3. Retain current customers: The Army has learned that retention saves money. It’s important to keep a soldier because it costs more to recruit and train new soldiers than to retain those they have. It’s the same with your customers. It costs more to “recruit” new customers than to retain the ones you have and keep them happy. When was the last time you saw an ad that featured discounted services for only current customers? Never! Most ads say something like “discounts for new customers only.” Customer loyalty is extremely important in these economic times. Try a promotion that focuses on your current customers. Make them feel special with retention bonuses or loyalty discounts. A strong customer base is the foundation of your business.
4. Respect leadership: The Army respects experience and leadership. Can you imagine a platoon of soldiers, all of the same rank, being tasked with an important mission? Of course not. Immediate critical decisions are made by individuals who have experienced the situation before. Leadership and experience should be important to your company, too. It seems that in a time of budget cuts, the first employees to be laid off are those who have been in their positions the longest because they probably have the largest salaries. If you are constantly lopping off the top, you will always be suffering the loss of your company’s most experienced experts. Show that you respect experience as a core value, because as you grow, your current leaders will train your leaders of tomorrow.
4. Go to your employees and customers and ask “How are we doing?”: Military families are the customers of the armed forces. They yield amazing influence over the retention of their service members (the army’s employees). By taking care of them and checking in regularly, the military gets feedback it can use. They create family readiness groups, support resources, and opportunities for families to be heard and provided for. The Army invests in this “feedback”, and your business has the same responsibility to its customers and employees. If you want to know what new products to produce, what trainings to provide and what will create a better work environment, then go directly to the source and ask!
5. Provide resources and training: The first priority of the Army is to have a well-trained force, and they provide what’s necessary to get the job done. When the military has a budget cut, training doesn’t take a hit. Lives rely on that well-trained military.

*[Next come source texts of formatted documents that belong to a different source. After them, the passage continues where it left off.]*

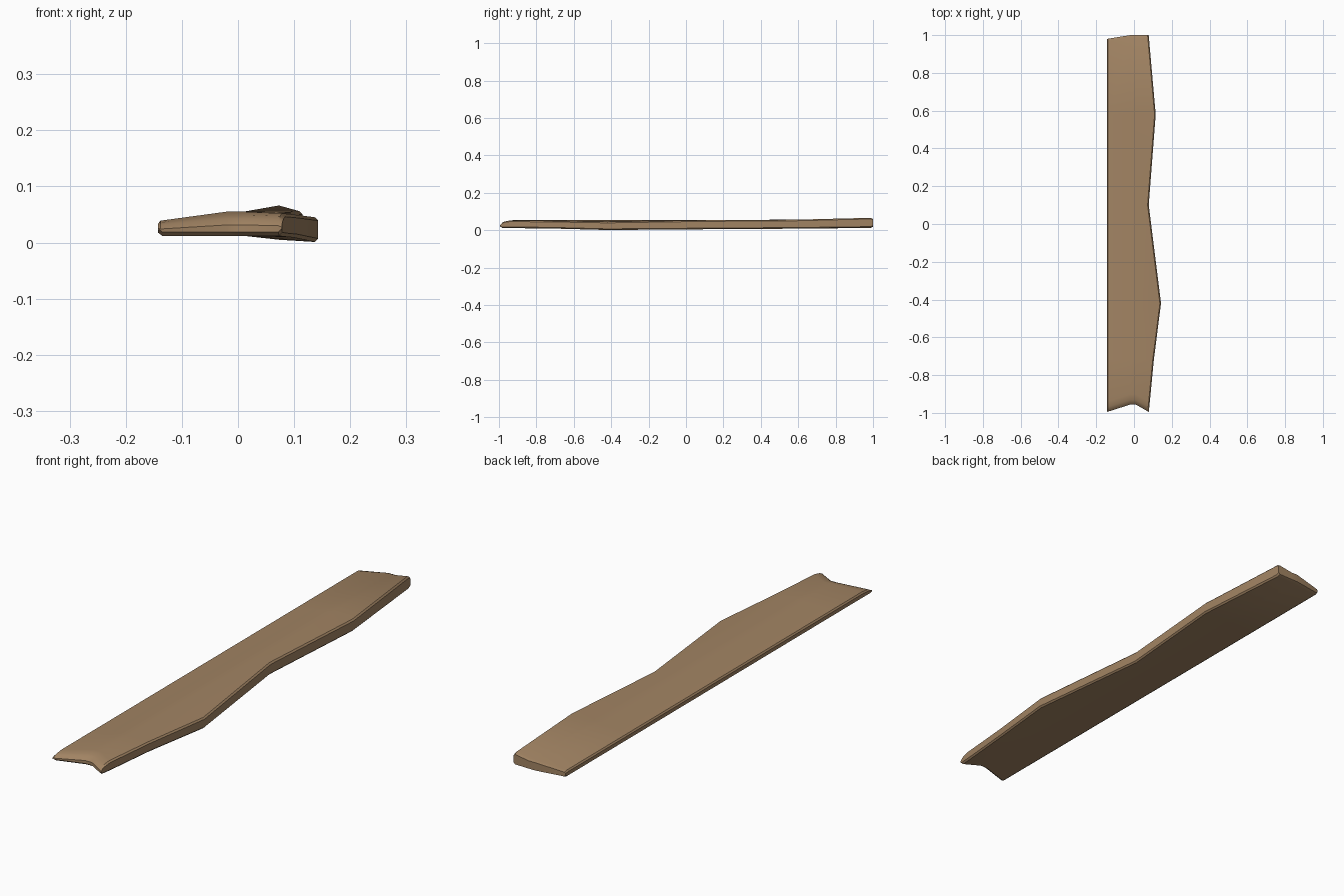
import bpy, bmesh, math

if "Cube" in bpy.data.objects:
    bpy.data.objects.remove(bpy.data.objects["Cube"])

wood = bpy.data.materials.new("tan wood")
wood.diffuse_color = (0.36, 0.23, 0.125, 1)
wood.use_nodes = True
wood.node_tree.nodes["Principled BSDF"].inputs["Base Color"].default_value = wood.diffuse_color


def lerp_table(t, table):
    """Piecewise linear lookup."""
    for (a, va), (b, vb) in zip(table, table[1:]):
        if t <= b:
            f = max(0.0, (t - a) / (b - a))
            return va + (vb - va) * f
    return table[-1][1]


# end outlines seen from above: x -> y
front_y = [(-0.143, -0.995), (-0.02, -0.956), (0.01, -0.956), (0.078, -0.995)]
back_y = [(-0.143, 0.98), (-0.03, 1.0), (0.078, 1.0)]

# stations: y (None = follows an end outline), wavy edge x, its top z, its bottom z
stations = [
    ("front", 0.000, 0.078, 0.052, 0.012),
    ("front", 0.010, 0.079, 0.052, 0.012),
    ("front", 0.025, 0.081, 0.052, 0.012),
    ("front", 0.055, 0.084, 0.052, 0.011),
    ("mid", -0.72, 0.105, 0.050, 0.009),
    ("mid", -0.42, 0.143, 0.045, 0.001),
    ("mid", 0.10, 0.078, 0.053, 0.005),
    ("mid", 0.58, 0.115, 0.056, 0.008),
    ("back", -0.012, 0.079, 0.066, 0.013),
    ("back", 0.000, 0.078, 0.066, 0.013),
]
# rounded ends: how far each end ring is squeezed (top scale, bottom lift)
squeeze = {0: (0.45, 0.007), 1: (0.70, 0.0), 2: (0.87, 0.0), 9: (0.88, 0.006)}


def section(i):
    kind, v, xr, zt, zb = stations[i]
    b = 0.006
    pts = [(-0.135, 0.012), (-0.143, 0.018), (-0.143, 0.033), (-0.138, 0.039),
           (-0.02, 0.055), (0.01, 0.055), (xr - b, zt), (xr, zt - b),
           (xr, zb + b), (xr - b, zb), (0.01, 0.012), (-0.02, 0.012)]
    scale, lift = squeeze.get(i, (1, 0))
    out = []
    for k, (x, z) in enumerate(pts):
        if kind == "front":
            y = lerp_table(x, front_y) + v
        elif kind == "back":
            y = lerp_table(x, back_y) + v
        else:
            y = v
        if 2 <= k <= 7:
            z = 0.012 + (z - 0.012) * scale
        else:
            z += lift
        out.append((x, y, z))
    return out


# plank: loft through the sections, capped at both ends
bm = bmesh.new()
rings = [[bm.verts.new(p) for p in section(i)] for i in range(len(stations))]
n = len(rings[0])
for r0, r1 in zip(rings, rings[1:]):
    for k in range(n):
        j = (k + 1) % n
        bm.faces.new((r0[k], r0[j], r1[j], r1[k]))
# end caps as strips between the top and bottom edges
for r in (rings[0], rings[-1]):
    for quad in ((0, 1, 2, 3), (0, 3, 4, 11), (11, 4, 5, 10), (10, 5, 6, 9), (9, 6, 7, 8)):
        bm.faces.new([r[q] for q in quad])
bmesh.ops.recalc_face_normals(bm, faces=bm.faces)

mesh = bpy.data.meshes.new("wooden_plank")
bm.to_mesh(mesh)
bm.free()
mesh.materials.append(wood)
plank = bpy.data.objects.new("wooden_plank", mesh)
bpy.context.collection.objects.link(plank)
bpy.context.view_layer.objects.active = plank
plank.select_set(True)
bpy.ops.object.shade_smooth_by_angle(angle=math.radians(30))
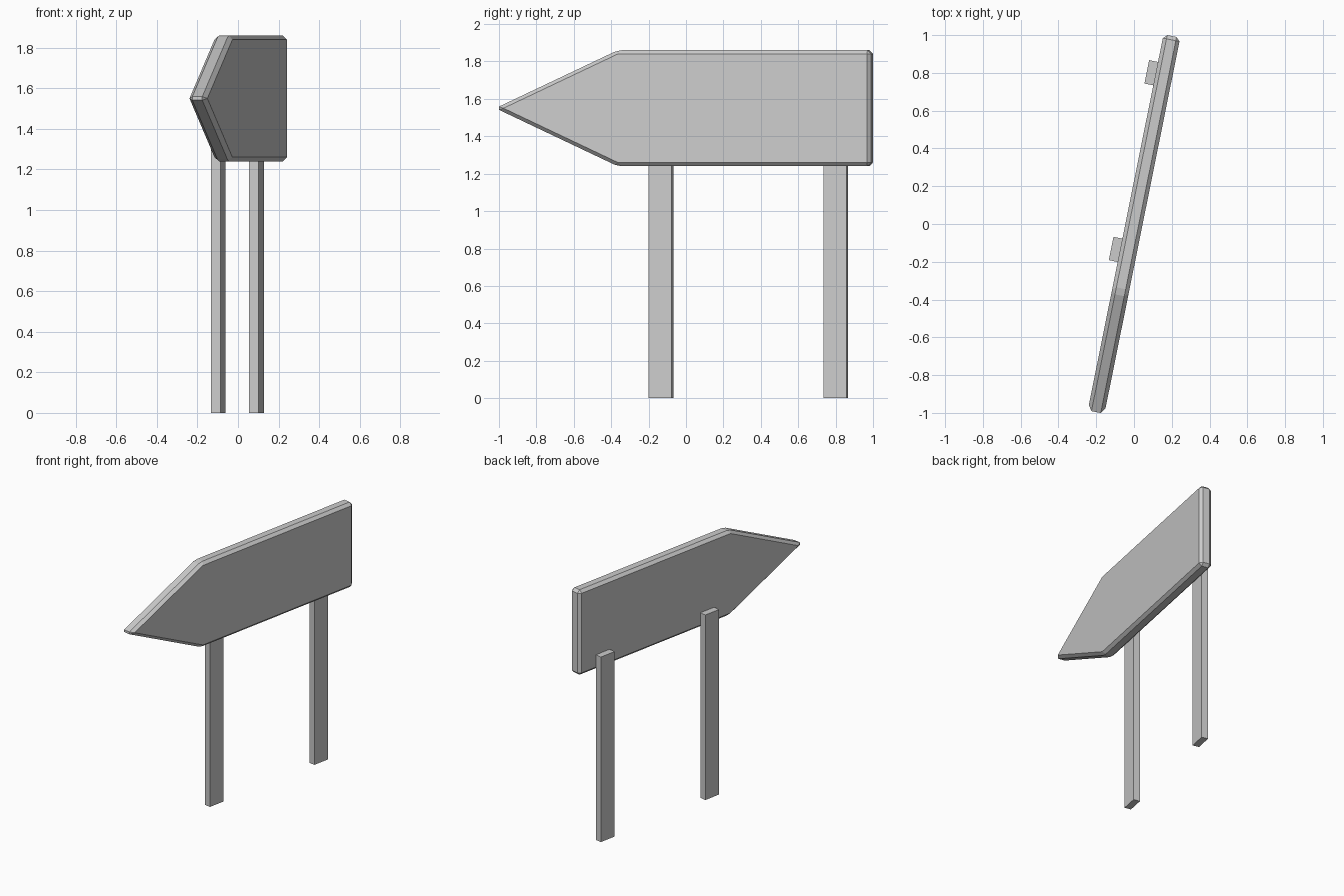
import bpy, bmesh, math
from mathutils import Matrix

if "Cube" in bpy.data.objects:
    bpy.data.objects.remove(bpy.data.objects["Cube"])

TURN = Matrix.Rotation(math.radians(-11.4), 4, 'Z')


def finish(name, bm):
    bmesh.ops.recalc_face_normals(bm, faces=bm.faces[:])
    bm.transform(TURN)
    mesh = bpy.data.meshes.new(name)
    bm.to_mesh(mesh)
    bm.free()
    obj = bpy.data.objects.new(name, mesh)
    bpy.context.collection.objects.link(obj)
    return obj


# Arrow board: extruded outline with every edge chamfered
outline = [(1.015, 1.24), (1.015, 1.86), (-0.367, 1.86), (-1.034, 1.55), (-0.367, 1.24)]
thick = 0.09
bm = bmesh.new()
face = bm.faces.new([bm.verts.new((-thick / 2, y, z)) for y, z in outline])
ext = bmesh.ops.extrude_face_region(bm, geom=[face], use_keep_orig=True)
moved = [g for g in ext["geom"] if isinstance(g, bmesh.types.BMVert)]
bmesh.ops.translate(bm, verts=moved, vec=(thick, 0, 0))
bmesh.ops.recalc_face_normals(bm, faces=bm.faces[:])
bmesh.ops.bevel(bm, geom=bm.edges[:], offset=0.02, offset_type='OFFSET',
                segments=1, profile=0.5, affect='EDGES')
finish("arrow_board", bm)

# Two flat posts fixed to the back of the board
for name, y in (("front_post", -0.151), ("rear_post", 0.803)):
    bm = bmesh.new()
    bmesh.ops.create_cube(bm, size=1, matrix=Matrix.Translation((-0.069, y, 0.675))
                          @ Matrix.Diagonal((0.048, 0.126, 1.35, 1)))
    finish(name, bm)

Most businesses don’t acknowledge the importance of training. When the economy suffers and belts need to be tightened, the first thing eliminated is training. How is that productive? You are trusting the future of your company to individuals who aren’t properly prepared to work in your best interest. A manager once remarked: “In today’s workforce, no one stays in a job very long, so why should I invest money to train them if they’re just going to leave anyway?”The response to that is: “What will it do to your company if you don’t train them and they decide to stay?”
The Army has been a functioning workforce for 234 years and is built on sound practices, strong employees and the ability to be resilient in times of stress. Can you build your business on the same foundation?
About the author:
Elaine Dumler is an author, speaker and “separations expert” who helps military families stay connected throughout the deployment process. Through her current book, “I’m Already Home … Again”, and her newest release “The Road Home”, she provides resources and connection strategies for deployments and reunions, and shows how communities and companies can help. For more information on her books, or to find out about sponsorships and training, call 303-430-0592 or visit www.imalreadyhome.com.